Accounts Receivable Conversion
is the process of converting paper checks into electronic payments.
Account Receivable Conversion Details
Large and profitable companies do not process checks like a bank. They use an efficient but expensive process for paper checking. Checks are scanned electronically using an Automated Clearing House (ACH) and then converted into electronic payments. There are many consumer payments, but Account Receivable Conversion cannot process all of them.
Payments eligible for the ARC processing method:
- Fixed amount, regularly recurring payments.
- Auto and other loans, mortgage payments, rent payments.
- The variable amount, regularly recurring payments.
- Utility bills, state and local taxes, credit card bills.
- A variable amount, variable frequency payments.
- Mail-order purchases, television home shopping purchases, donations.

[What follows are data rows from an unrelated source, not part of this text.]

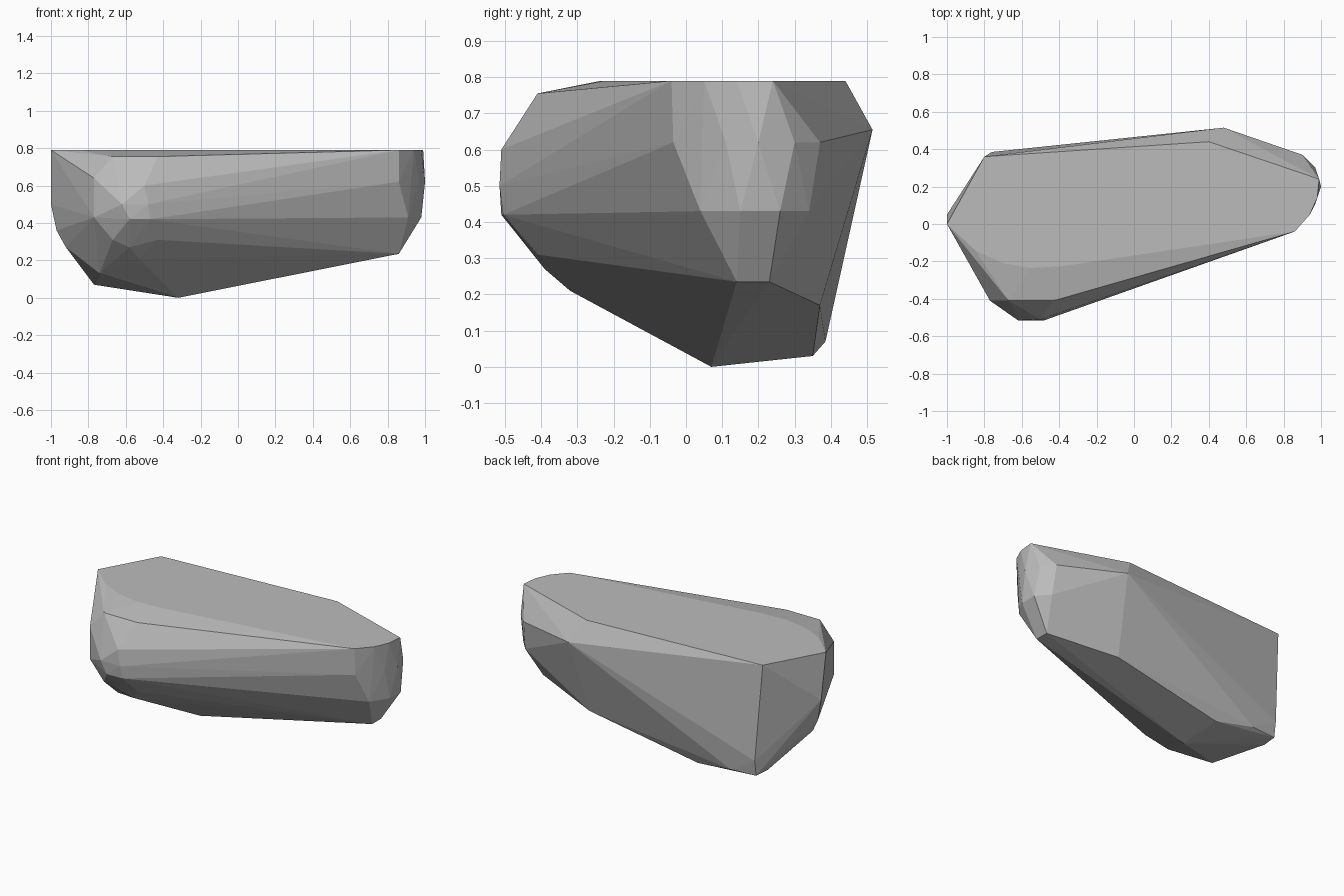
import bpy
import bmesh

default_cube = bpy.data.objects.get("Cube")
if default_cube:
    bpy.data.objects.remove(default_cube, do_unlink=True)


def flat_material(name, color):
    material = bpy.data.materials.new(name)
    material.use_nodes = True
    material.diffuse_color = color
    material.node_tree.nodes["Principled BSDF"].inputs["Base Color"].default_value = color
    return material


def level(height, *outline):
    """Corner points sharing one height."""
    return [(x, y, height) for x, y in outline]


def convex_stone(name, corners, material):
    """Wrap a convex, flat faceted skin around the corner points."""
    mesh = bpy.data.meshes.new(name)
    bm = bmesh.new()
    for corner in corners:
        bm.verts.new(corner)
    result = bmesh.ops.convex_hull(bm, input=bm.verts)
    spare = [v for v in result["geom_interior"] if isinstance(v, bmesh.types.BMVert)]
    bmesh.ops.delete(bm, geom=spare, context="VERTS")
    bmesh.ops.dissolve_limit(bm, angle_limit=0.02, verts=bm.verts, edges=bm.edges)
    bmesh.ops.recalc_face_normals(bm, faces=bm.faces)
    bm.to_mesh(mesh)
    bm.free()
    mesh.materials.append(material)
    stone = bpy.data.objects.new(name, mesh)
    bpy.context.collection.objects.link(stone)
    return stone


# Flat top, with its curved front margin and the lower front lip
top = level(0.79, (-1, 0), (-0.8, 0.36), (0.4, 0.44), (0.99, 0.24), (0.98, 0.14),
            (0.94, 0.05), (0.86, -0.04), (-0.38, -0.225), (-0.55, -0.235),
            (-0.7, -0.21), (-0.85, -0.14))
lip = level(0.755, (-0.67, -0.41), (-0.43, -0.41))

# Bulging front corner, narrowing downwards
front = (level(0.6, (-0.5, -0.51))
         + level(0.5, (-0.62, -0.515), (-0.48, -0.515))
         + level(0.42, (-0.58, -0.51), (-0.47, -0.505))
         + level(0.31, (-0.67, -0.41), (-0.43, -0.41))
         + [(-0.77, -0.41, 0.64), (-0.77, -0.41, 0.43), (-0.58, -0.39, 0.27)])

# Rounded end
rounded_end = (level(0.62, (0.86, -0.035), (0.97, 0.11), (1, 0.2), (0.97, 0.3), (0.9, 0.37))
               + level(0.43, (0.91, 0.04), (0.98, 0.15), (0.98, 0.26), (0.91, 0.34))
               + level(0.235, (0.86, 0.14), (0.86, 0.23)))

# Pointed end, back ridge and underside
pointed_end = [(-1, 0.05, 0.5), (-0.97, 0.04, 0.36), (-0.92, 0.02, 0.27)]
back_ridge = [(0.48, 0.515, 0.655), (0.43, 0.37, 0.17), (-0.76, 0.385, 0.17)]
underside = (level(0.07, (-0.77, 0.27), (-0.76, 0.37), (-0.59, 0.385))
             + [(-0.32, 0.07, 0), (-0.33, 0.35, 0.03), (-0.74, -0.17, 0.13),
                (-0.53, -0.32, 0.21)])

stone_grey = flat_material("stone grey", (0.5, 0.5, 0.5, 1))
convex_stone("stone", top + lip + front + rounded_end + pointed_end + back_ridge + underside,
             stone_grey)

- Variable amount, variable frequency payments received in person but held until the end of the day for batch processing.

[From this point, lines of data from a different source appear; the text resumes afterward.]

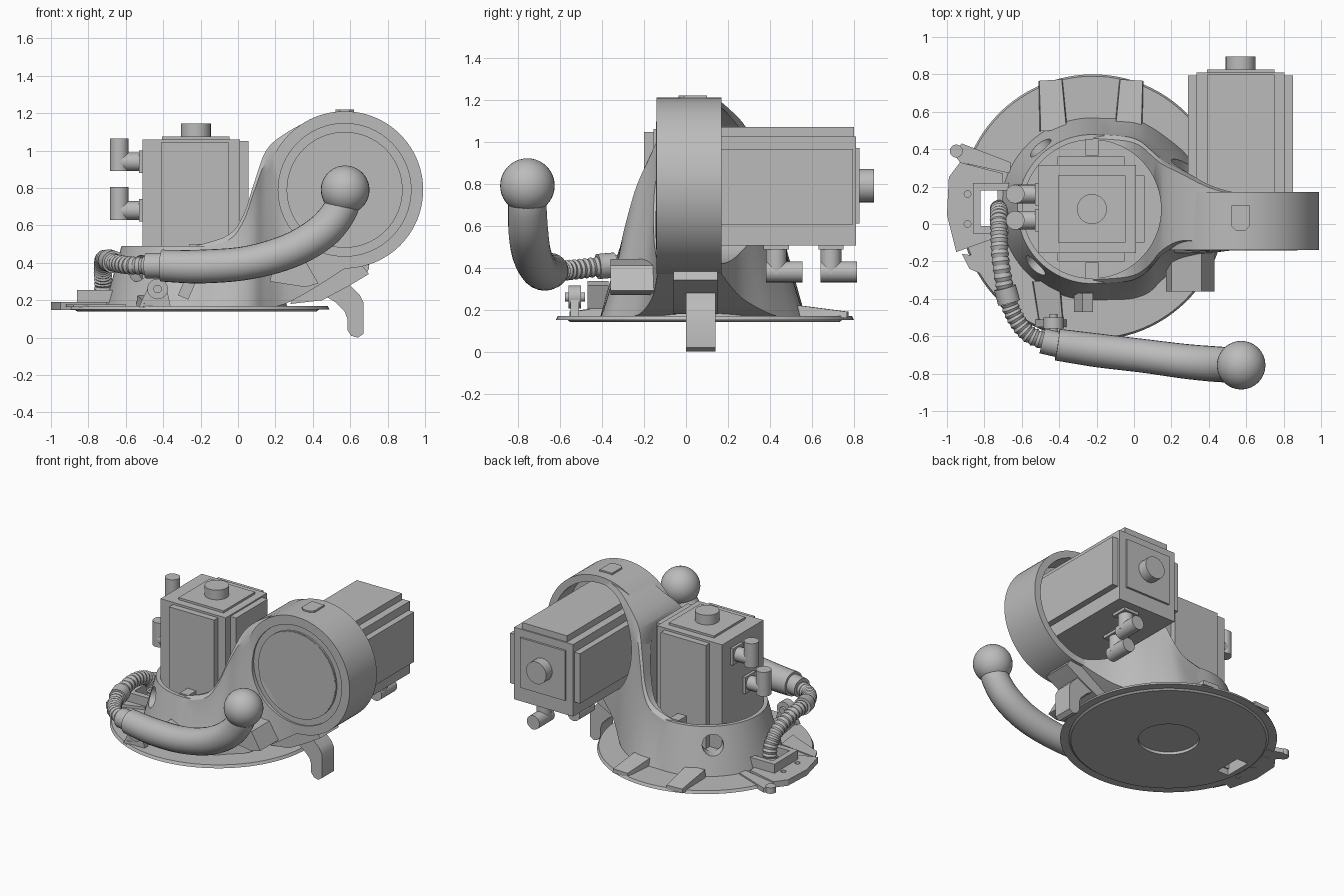
import bpy, bmesh
from math import pi, cos, sin
from mathutils import Vector, Matrix

if "Cube" in bpy.data.objects:
    bpy.data.objects.remove(bpy.data.objects["Cube"])

grey = bpy.data.materials.new("machine_grey")
grey.use_nodes = True
grey.diffuse_color = (0.5, 0.5, 0.5, 1)
grey.node_tree.nodes["Principled BSDF"].inputs["Base Color"].default_value = (0.5, 0.5, 0.5, 1)
parts = []


def finish(name, bm, matrix=None):
    if matrix:
        bmesh.ops.transform(bm, matrix=matrix, verts=bm.verts)
    bmesh.ops.recalc_face_normals(bm, faces=bm.faces)
    mesh = bpy.data.meshes.new(name)
    bm.to_mesh(mesh)
    bm.free()
    mesh.materials.append(grey)
    obj = bpy.data.objects.new(name, mesh)
    bpy.context.scene.collection.objects.link(obj)
    parts.append(obj)
    return obj


def box(name, lo, hi, matrix=None):
    bm = bmesh.new()
    bmesh.ops.create_cube(bm, size=1)
    for v in bm.verts:
        v.co = [(a + b) / 2 + c * (b - a) for a, b, c in zip(lo, hi, v.co)]
    return finish(name, bm, matrix)


def cyl(name, start, end, r1, r2=None, n=32, matrix=None):
    a, b = Vector(start), Vector(end)
    bm = bmesh.new()
    bmesh.ops.create_cone(bm, cap_ends=True, segments=n, radius1=r1,
                          radius2=r1 if r2 is None else r2, depth=(b - a).length)
    spin = (b - a).to_track_quat('Z', 'Y').to_matrix().to_4x4()
    bmesh.ops.transform(bm, matrix=Matrix.Translation((a + b) / 2) @ spin, verts=bm.verts)
    return finish(name, bm, matrix)


def skin(name, rings):
    bm = bmesh.new()
    rows = [[bm.verts.new(p) for p in ring] for ring in rings]
    n = len(rows[0])
    for a, b in zip(rows, rows[1:]):
        for i in range(n):
            j = (i + 1) % n
            bm.faces.new((a[i], a[j], b[j], b[i]))
    bm.faces.new(rows[0])
    bm.faces.new(rows[-1])
    return finish(name, bm)


def prism(name, outline, low, high, axis="z"):
    def place(p, h):
        return (p[0], p[1], h) if axis == "z" else (p[0], h, p[1])
    return skin(name, [[place(p, h) for p in outline] for h in (low, high)])


def smooth_path(keys, steps):
    """Catmull-Rom interpolation of equal-length tuples."""
    k = [keys[0]] + list(keys) + [keys[-1]]
    out = []
    for s in range(1, len(k) - 2):
        for i in range(steps):
            t = i / steps
            out.append([0.5 * (2 * b + (c - a) * t + (2 * a - 5 * b + 4 * c - d) * t ** 2
                               + (3 * b - a - 3 * c + d) * t ** 3)
                        for a, b, c, d in zip(k[s - 1], k[s], k[s + 1], k[s + 2])])
    return out + [list(keys[-1])]


def tube(name, keys, steps, ridge=0, n=24):
    """Sweep a circle along (x, y, z, radius) keys, optionally ridged."""
    path = smooth_path(keys, steps)
    pts = [Vector(p[:3]) for p in path]
    rings, side = [], Vector((0, 0, 1))
    for i, p in enumerate(pts):
        t = (pts[min(i + 1, len(pts) - 1)] - pts[max(i - 1, 0)]).normalized()
        side = (side - t * side.dot(t)).normalized()
        other = t.cross(side)
        r = path[i][3] + ridge * (i % 2)
        rings.append([p + r * (cos(2 * pi * j / n) * side + sin(2 * pi * j / n) * other)
                      for j in range(n)])
    return skin(name, rings)


def boolean(obj, tool, operation="DIFFERENCE"):
    mod = obj.modifiers.new("cut", "BOOLEAN")
    mod.operation, mod.object, mod.solver = operation, tool, "EXACT"
    deps = bpy.context.evaluated_depsgraph_get()
    mesh = bpy.data.meshes.new_from_object(obj.evaluated_get(deps))
    obj.modifiers.clear()
    obj.data = mesh
    parts.remove(tool)
    bpy.data.objects.remove(tool)


# Housing: conical cup flowing into an upright ring
CX, CY, RX, RZ = -0.225, 0.08, 0.57, 0.79
housing = cyl("housing", (CX, CY, 0.16), (CX, CY, 0.49), 0.49, 0.398, 96)
sections = [  # x, bottom, top, centre y, lower half width, upper half width
    (-.22, .163, .492, .08, .488, .398), (-.05, .163, .55, .08, .485, .385),
    (.03, .163, .66, .08, .47, .36), (.09, .163, .84, .08, .44, .31),
    (.15, .165, 1.0, .09, .39, .25), (.25, .18, 1.09, .09, .31, .2),
    (.4, .26, 1.165, .05, .21, .165), (.58, .375, 1.205, .015, .15, .15)]
rings = []
for x, zb, zt, yc, wb, wt in smooth_path(sections, 5):
    half = []
    for i in range(15):
        s = i / 14
        w = wt + (wb - wt) * (1 - s) ** 1.3
        half.append((w, zb + (zt - zb) * s))
    half[-1] = (half[-1][0] - 0.02, zt)
    rings.append([(x, yc + w, z) for w, z in half] + [(x, yc - w, z) for w, z in reversed(half)])
boolean(housing, skin("neck", rings), "UNION")
ring = cyl("ring", (RX, -.14, RZ), (RX, .17, RZ), .42, n=96)
boolean(housing, ring, "UNION")
boolean(housing, cyl("cup_cut", (CX, CY, .3), (CX, CY, 1.6), .37, n=96))
boolean(housing, cyl("back_cut", (RX, .0, RZ), (RX, .9, RZ), .37, n=96))
groove = cyl("groove_cut", (RX, -.2, RZ), (RX, -.128, RZ), .355, n=64)
boolean(groove, cyl("groove_core", (RX, -.3, RZ), (RX, .1, RZ), .31, n=64))
boolean(housing, groove)
for angle in (130, 225):  # access windows low on the cup
    a = angle * pi / 180
    out = Vector((cos(a), sin(a), 0))
    c = Vector((CX, CY, .37))
    boolean(housing, cyl("window_cut", c + out * .3, c + out * .7, .07))
cyl("ring_face", (RX, -.138, RZ), (RX, -.142, RZ), .305, n=64)
tab = [(.52, .1), (.52, -.01), (.545, -.035), (.595, -.035), (.62, -.01), (.62, .1)]
prism("top_tab", tab, 1.19, 1.22)
for sy in (-1, 1):
    box("cup_key", (-.26, CY + sy * .33 - .045, .3), (-.19, CY + sy * .33 + .045, .5))

# Base flange with central recess and cable slot
base = cyl("base_flange", (-.22, .09, .15), (-.22, .09, .17), .71, .7, 96)
boolean(base, cyl("lower_flange", (-.22, .09, .14), (-.22, .09, .155), .64, .66, 96), "UNION")
boolean(base, cyl("recess_cut", (-.22, .09, .1), (-.22, .09, .162), .2, n=48))
boolean(base, box("slot_cut", (-.82, -.02, 0), (-.73, .18, .5)))
plate = prism("cable_plate", [(-.95, -.15), (-.7, -.06), (-.7, .27), (-.93, .33), (-.99, .25),
                              (-1, .05)], .147, .19)
boolean(plate, box("slot_cut", (-.82, -.02, 0), (-.73, .18, .5)))
for y in (0, .16):
    boolean(plate, cyl("hole_cut", (-.89, y, .1), (-.89, y, .3), .018, n=16))
box("bracket_bar", (-.86, -.05, .185), (-.82, .22, .255))
for y in (-.05, .18):
    box("bracket_arm", (-.83, y, .185), (-.66, y + .04, .255))
prism("plate_tail", [(-.97, .38), (-.92, .43), (-.66, .33), (-.66, .27), (-.93, .33)], .147, .18)
cyl("tail_eye", (-.95, .39, .147), (-.95, .39, .19), .035, n=16)


# Sloped mounting pads with bolts
def pad(x, y, near, far, turn):
    m = Matrix.Translation((x, y, 0)) @ Matrix.Rotation(turn, 4, "Z")
    bm = bmesh.new()
    low = [(-.075, near), (.075, near), (.065, far), (-.065, far)]
    verts = [bm.verts.new((a, b, .16)) for a, b in low]
    verts += [bm.verts.new((a * .92, b, .225 if b == near else .19)) for a, b in low]
    bmesh.ops.convex_hull(bm, input=verts)
    finish("mount_pad", bm, m)
    for k in (.4, .75):
        d = near + (far - near) * k
        cyl("pad_bolt", (.02, d, .18), (.02, d, .222 - .035 * k), .016, n=12, matrix=m)


pad(-.43, .5, 0, .27, .06)
pad(-.03, .5, 0, .27, -.06)
pad(-.47, -.3, 0, .25, pi + .12)
prism("flange_rib", [(-.92, -.16), (-.88, -.24), (-.6, -.36), (-.62, -.2)], .165, .178)

# Motors: core, side covers, connector and elbow sockets
def motor(prefix, matrix, length):
    def b(part, lo, hi):
        box(prefix + part, lo, hi, matrix)

    def c(part, p, q, r):
        cyl(prefix + part, p, q, r, n=24, matrix=matrix)
    b("_core", (-.285, -.235, -length), (.235, .235, 0))
    for sy in (-1, 1):
        lo, hi = sorted((sy * .23, sy * .28))
        b("_side_cover", (-.185, lo, -length), (.175, hi, -.015))
    b("_rear_cover", (.23, -.18, -length), (.28, .18, -.01))
    b("_cap", (-.18, -.18, 0), (.18, .18, .015))
    c("_connector", (0, 0, 0), (0, 0, .085), .08)
    for y, z in ((.08, -.12), (-.06, -.38)):
        b("_socket_flange", (-.305, y - .06, z - .06), (-.28, y + .06, z + .06))
        c("_socket_stem", (-.29, y, z), (-.42, y, z), .05)
        c("_socket_end", (-.41, y, z - .05), (-.41, y, z + .125), .05)


motor("lower_motor", Matrix.Translation((CX, CY, 1.06)), .76)
turn = Matrix(((0, 1, 0, 0), (0, 0, 1, 0), (1, 0, 0, 0), (0, 0, 0, 1)))
motor("upper_motor", Matrix.Translation((RX, .81, RZ)) @ turn, .8)

# Hook and stop block under the ring
hook = [(.42, .25), (.52, .19), (.57, .14), (.585, .1), (.585, .04), (.605, .01), (.64, 0),
        (.67, .02), (.67, .19), (.65, .23), (.59, .29), (.63, .38), (.45, .4)]
prism("hook", hook, 0, .14, "y")
prism("hook_root", [(.28, .18), (.45, .2), (.6, .28), (.7, .34), (.66, .39), (.4, .42)],
      -.06, .15, "y")
stop = prism("stop_block", [(.17, .3), (.36, .27), (.43, .29), (.36, .41), (.2, .44)],
             -.36, -.1, "y")

# Cable arm with ball end
tube("cable_arm", [(-.41, -.645, .385, .085), (-.2, -.675, .38, .09), (.05, -.705, .4, .09),
                   (.28, -.735, .465, .093), (.45, -.75, .565, .095),
                   (.545, -.755, .68, .092), (.575, -.755, .78, .09)], 8)
bm = bmesh.new()
bmesh.ops.create_uvsphere(bm, u_segments=32, v_segments=20, radius=.13)
finish("ball_end", bm, Matrix.Translation((.573, -.755, .79)))
cyl("arm_collar", (-.49, -.625, .385), (-.39, -.648, .385), .068)
tube("ridged_hose", [(-.44, -.635, .385, .042), (-.56, -.59, .385, .042),
                     (-.64, -.49, .395, .042), (-.685, -.36, .41, .042),
                     (-.715, -.18, .42, .042), (-.722, -.02, .38, .042),
                     (-.722, .06, .3, .042), (-.722, .08, .19, .042)], 9, .007, 20)
cyl("hose_clamp", (-.668, -.42, .405), (-.69, -.34, .412), .06)
cyl("arm_lug", (-.43, -.56, .26), (-.43, -.5, .26), .055, n=24)
cyl("lug_pin", (-.43, -.575, .26), (-.43, -.48, .26), .022, n=16)
prism("lug_foot", [(-.53, .165), (-.36, .165), (-.385, .28), (-.475, .28)], -.55, -.51, "y")
box("arm_strap", (-.03, -.05, -.06), (.03, .05, .06),
    Matrix.Translation((-.27, -.42, .27)) @ Matrix.Rotation(.4, 4, "Y"))

# Smooth curved surfaces, keep edges crisp
for o in bpy.context.view_layer.objects:
    o.select_set(o in parts)
bpy.context.view_layer.objects.active = housing
bpy.ops.object.shade_smooth_by_angle(angle=pi / 6)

- Department store payment, entertainment facility fee, property management rent collection.
Features checks must have to be ARC processed:
- The check must contain a pre-printed serial number.
- The check must draw from a consumer account.
- The check must be entirely written and signed by the recipient.
- Checks must be 180 days or less from the date of transfer to RDFI.
Payment checks not eligible for ARC:
- Cashier's and treasurer's checks.
- Travelers' checks.
- Conversion checks are drawn on credit card accounts.
- Money orders.
- Third-party items corporate checks.
- Drafts are drawn on federal, state, or local governments.
- Items are payable in a foreign currency.
- Unsigned items.
Real-Life Example of Accounts Receivable Conversion (ARC)
The NACH (National Automated Clearing House) developed operating rules that ACH follows. ACH processed 21.5 billion transactions worth more than $46.8 trillion in 2017. Statistics confirm that a good number of companies are using ACH for paper checks.
On March 15, 2002, the NACH ARC Rules came into force, enabling such check exchanges to create a new standard entry class code. NACH announced that they had transferred more than 24 million checks to the ARC in 2002 and that about 19 million transactions had taken place in the first quarter of 2003. In three months, ARC transactions are showing an increase of 156%.
Today, most of the monetary work in the banking sector is computer-based. Earlier, banks left checks in the lockbox of banks awaiting manual processing, which is time-consuming. Thanks to advances in technology, it has influenced a positive development in the banking sector, such as creating a financial product called a convertible account. Large companies can quickly scan paper checks and convert them into electronic payments via ACH with these accounts.
Significance of Accountable Receivable Conversion (ARC)
- In-line Check Processing: ARC checks are processed early in the morning before the first bank opens. Available funds are put into electronic transactions before performing the traditional paper check.
- Reducing Labor Costs through Automation: Changing paper checks can dramatically reduce labor costs and allow automated scanning to be performed with state-of-the-art technologies. Check images are stored securely and efficiently in the cloud on secure servers.
- Simple Interface with Easy Operation: For example, working with Check Care, a type of ACH software, log into the Gateway, slip the check into Imager, and type in the username and dollar amount to commit the transaction.
Returned check item notifications are issued permanently for immediate refund in daily submission with a refunded item fee. Of course, this can also be scheduled. The electronic check is sent to the recipient's banking institution, and the funds are transferred to the client's bank. The ARC application will provide a file used to update your accounts' payment information when the transaction has been completed.
The ARC helps beginners avoid the time-consuming processing of paper checks, bank deposits, and data entry. In most cases, checks are submitted electronically before the paper check is processed at the bank, giving you easy access to valuable operating resources.